Paddle through paradise in Thailand
Experience an unforgettable adventure in Thailand by kayak. There is endless sightseeing to do by boat – whether you are paddling for yourselves or taking a guide, you will be fully immersed in Thailand's natural beauty and wildlife. There is no better way to explore the emerald bays, karst (limestone) islands, sheer cliffs, and hongs (hidden lagoons.
There are many opportunities for kayaking and hiking tours of Thailand's most loved nature spots. Seeing this tropical landscape from the open waters is a perfect option for those in search of pure, raw nature and adventure. Take a jungle kayak tour through the famous Khao Sok National Park where you can see many otters, monkeys, gibbons, langurs, tapirs, wild pigs and elephants right from the boat. The birdlife is spectacular. Besides at least 8 species of hornbills, kingfishers and other colorful tropical birds will surprise you as you paddle.
Phang-Nga Bay, part of Ao Phang Nga National Park in Southern Thailand, is undoubtedly one of the most popular sea kayaking destinations in the country. From tidal sea caves, dozens of deserted lagoons and islands, limestone cliffs, and plentiful wildlife sightings, there is plenty to explore. Enjoy the sights by day or take an unforgettable “hong by starlight” journey. If you have a chance to stay and camp, take a night-time swim in the warm sea for a spectacular view of the stars! Phang Nga Bay boasts over 88 species of birds and more than 82 species of fish. Leave your kayak for a swim and float above a rich array of coral reefs, sea urchins, sting ray, giant clams, and anemone.
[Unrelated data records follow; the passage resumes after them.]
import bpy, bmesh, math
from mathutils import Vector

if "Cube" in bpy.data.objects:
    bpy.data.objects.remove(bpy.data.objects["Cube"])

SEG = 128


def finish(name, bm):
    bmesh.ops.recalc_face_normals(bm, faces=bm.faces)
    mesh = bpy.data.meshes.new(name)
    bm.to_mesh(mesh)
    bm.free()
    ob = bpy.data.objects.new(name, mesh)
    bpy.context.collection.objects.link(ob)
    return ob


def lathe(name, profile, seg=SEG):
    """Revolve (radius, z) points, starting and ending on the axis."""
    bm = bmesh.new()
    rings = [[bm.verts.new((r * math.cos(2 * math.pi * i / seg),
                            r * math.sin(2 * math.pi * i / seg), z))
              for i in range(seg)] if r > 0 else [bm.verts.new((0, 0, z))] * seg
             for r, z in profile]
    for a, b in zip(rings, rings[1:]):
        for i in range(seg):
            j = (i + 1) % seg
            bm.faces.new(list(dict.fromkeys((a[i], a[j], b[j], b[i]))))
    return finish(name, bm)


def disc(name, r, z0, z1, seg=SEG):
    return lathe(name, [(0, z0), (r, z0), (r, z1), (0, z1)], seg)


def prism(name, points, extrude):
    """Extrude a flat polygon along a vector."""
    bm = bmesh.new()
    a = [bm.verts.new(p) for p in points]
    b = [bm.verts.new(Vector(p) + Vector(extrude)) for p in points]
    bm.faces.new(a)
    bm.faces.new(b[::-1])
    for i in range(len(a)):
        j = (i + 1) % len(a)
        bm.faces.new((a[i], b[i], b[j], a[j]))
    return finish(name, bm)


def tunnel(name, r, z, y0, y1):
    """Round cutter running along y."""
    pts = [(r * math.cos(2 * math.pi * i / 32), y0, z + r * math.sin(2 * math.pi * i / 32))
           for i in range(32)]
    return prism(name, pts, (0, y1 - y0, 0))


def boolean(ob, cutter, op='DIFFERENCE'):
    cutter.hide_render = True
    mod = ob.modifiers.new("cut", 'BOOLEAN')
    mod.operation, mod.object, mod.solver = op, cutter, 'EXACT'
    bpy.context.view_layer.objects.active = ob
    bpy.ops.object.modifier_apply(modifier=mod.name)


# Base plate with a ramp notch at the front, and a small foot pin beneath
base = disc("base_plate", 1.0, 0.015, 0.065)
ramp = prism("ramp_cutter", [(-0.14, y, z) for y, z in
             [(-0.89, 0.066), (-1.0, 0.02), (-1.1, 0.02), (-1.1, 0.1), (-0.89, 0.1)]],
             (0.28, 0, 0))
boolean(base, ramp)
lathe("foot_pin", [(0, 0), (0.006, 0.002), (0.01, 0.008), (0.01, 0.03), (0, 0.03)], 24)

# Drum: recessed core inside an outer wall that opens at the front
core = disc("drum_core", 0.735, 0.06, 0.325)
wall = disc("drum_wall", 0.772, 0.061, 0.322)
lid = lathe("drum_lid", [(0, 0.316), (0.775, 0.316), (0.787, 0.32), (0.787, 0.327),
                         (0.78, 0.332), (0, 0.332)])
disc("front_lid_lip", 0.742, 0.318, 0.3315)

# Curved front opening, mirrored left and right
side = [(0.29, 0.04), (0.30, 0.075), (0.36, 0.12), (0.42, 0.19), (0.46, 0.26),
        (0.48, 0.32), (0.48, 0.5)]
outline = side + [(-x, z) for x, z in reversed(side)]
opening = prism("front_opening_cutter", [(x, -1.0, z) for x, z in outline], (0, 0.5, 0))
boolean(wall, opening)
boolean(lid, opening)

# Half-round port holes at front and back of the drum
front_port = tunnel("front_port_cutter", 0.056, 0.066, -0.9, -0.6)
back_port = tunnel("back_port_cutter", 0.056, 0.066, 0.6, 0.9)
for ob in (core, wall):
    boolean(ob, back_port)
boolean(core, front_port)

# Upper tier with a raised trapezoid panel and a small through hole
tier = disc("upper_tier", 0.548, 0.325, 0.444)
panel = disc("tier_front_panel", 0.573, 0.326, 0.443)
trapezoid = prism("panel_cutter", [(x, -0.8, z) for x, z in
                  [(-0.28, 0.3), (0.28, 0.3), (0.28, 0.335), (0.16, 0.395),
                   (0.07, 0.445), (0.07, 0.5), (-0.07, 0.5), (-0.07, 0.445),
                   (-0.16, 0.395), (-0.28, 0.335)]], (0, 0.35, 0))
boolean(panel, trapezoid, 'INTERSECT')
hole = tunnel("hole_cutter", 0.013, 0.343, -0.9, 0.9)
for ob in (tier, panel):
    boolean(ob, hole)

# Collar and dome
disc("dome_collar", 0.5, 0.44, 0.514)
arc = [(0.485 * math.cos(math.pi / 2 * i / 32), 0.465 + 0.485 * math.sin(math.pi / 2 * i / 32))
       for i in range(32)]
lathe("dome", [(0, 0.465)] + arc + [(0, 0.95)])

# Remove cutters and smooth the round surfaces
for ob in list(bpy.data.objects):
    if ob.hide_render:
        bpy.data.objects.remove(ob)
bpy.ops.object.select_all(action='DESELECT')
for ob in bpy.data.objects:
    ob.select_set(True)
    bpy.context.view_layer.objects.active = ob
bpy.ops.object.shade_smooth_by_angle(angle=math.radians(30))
You will kayak through areas of majestic mangrove and thai kratom trees and pass under stalactite rocks. Along the way, look out for monkeys climbing the rocks and swinging from the vines and vertical vegetation. The type of monkey in this park is called the Crab-Eating Macaque, due to their diet of crabs and oysters in their island environment. The park is absolutely teeming with wildlife. Brightly colored fiddler crabs, giant monitor lizards and mudskippers are common in these waters and special to the mangrove forest eco-system.
The Islands of Trang are another destination in southeast Thailand that draws kayakers who want to dip their paddles into the crystal clear waters, relax on stunning white sand beaches, and enjoy lush hills, waterfalls and limestone caves. The coastline stretches 120 miles from the Andaman Sea to the Straits of Malacca and encompasses 46 larger and smaller islands. This area is protected as a national parkland and sees less visitors than other areas of the country.
The main reason to paddle through the waters around the Islands of Trang is to have up-close encounters with the marine wildlife. The waters are just teeming with fish. You can snorkel, and at low tide, even walk out onto the coral reefs. Paddlers who venture here have the very special experience of seeing the herbivorous marine mammal and Trang Province's state icon, the dugong, or “lady of the sea.” Dugongs are most closely related to the manatee and the elephant, and are now endangered.
Visitors can strike out into the open waters and paddle from island to island. Ko Muk is the most well known of the islands because of a special rock formation, Tham Morakot, or 'Emerald Cave.' Accessible only during low tide with a guide, you can swim through a hidden tunnel to reach it and then emerge into a breathtakingly green lagoon surrounded by white sands, limestone cliffs and blue sky. Ko Libong is Trang's largest island and has the best variety of local and migratory birds. Ko Sukorn, Ko Hai and some of the other smaller islands are excellent choices for a quiet swim, snorkel, or look around the hidden reefs.
Some of the best-known kayaking takes place in Krabi. Explore the dramatic scenery, caves, canyons and waters, as well as the local villages. Ao Thalane, or Thalane Bay, is the most beautiful mangrove forest in the country, brimming with animal activity. You will see different things at any time of day that you go, and no two trips are the same. During high tide there are many channels that you can easily paddle through to see the many caves and lagoons. Viewing the intricate root systems, all the fish that live in the mud, the kingfishers, herons and all the birds that feed off of them, is best during low tide. The beautiful karst mountains form a magical backdrop for Krabi's amazing coastline and rich ecosystem.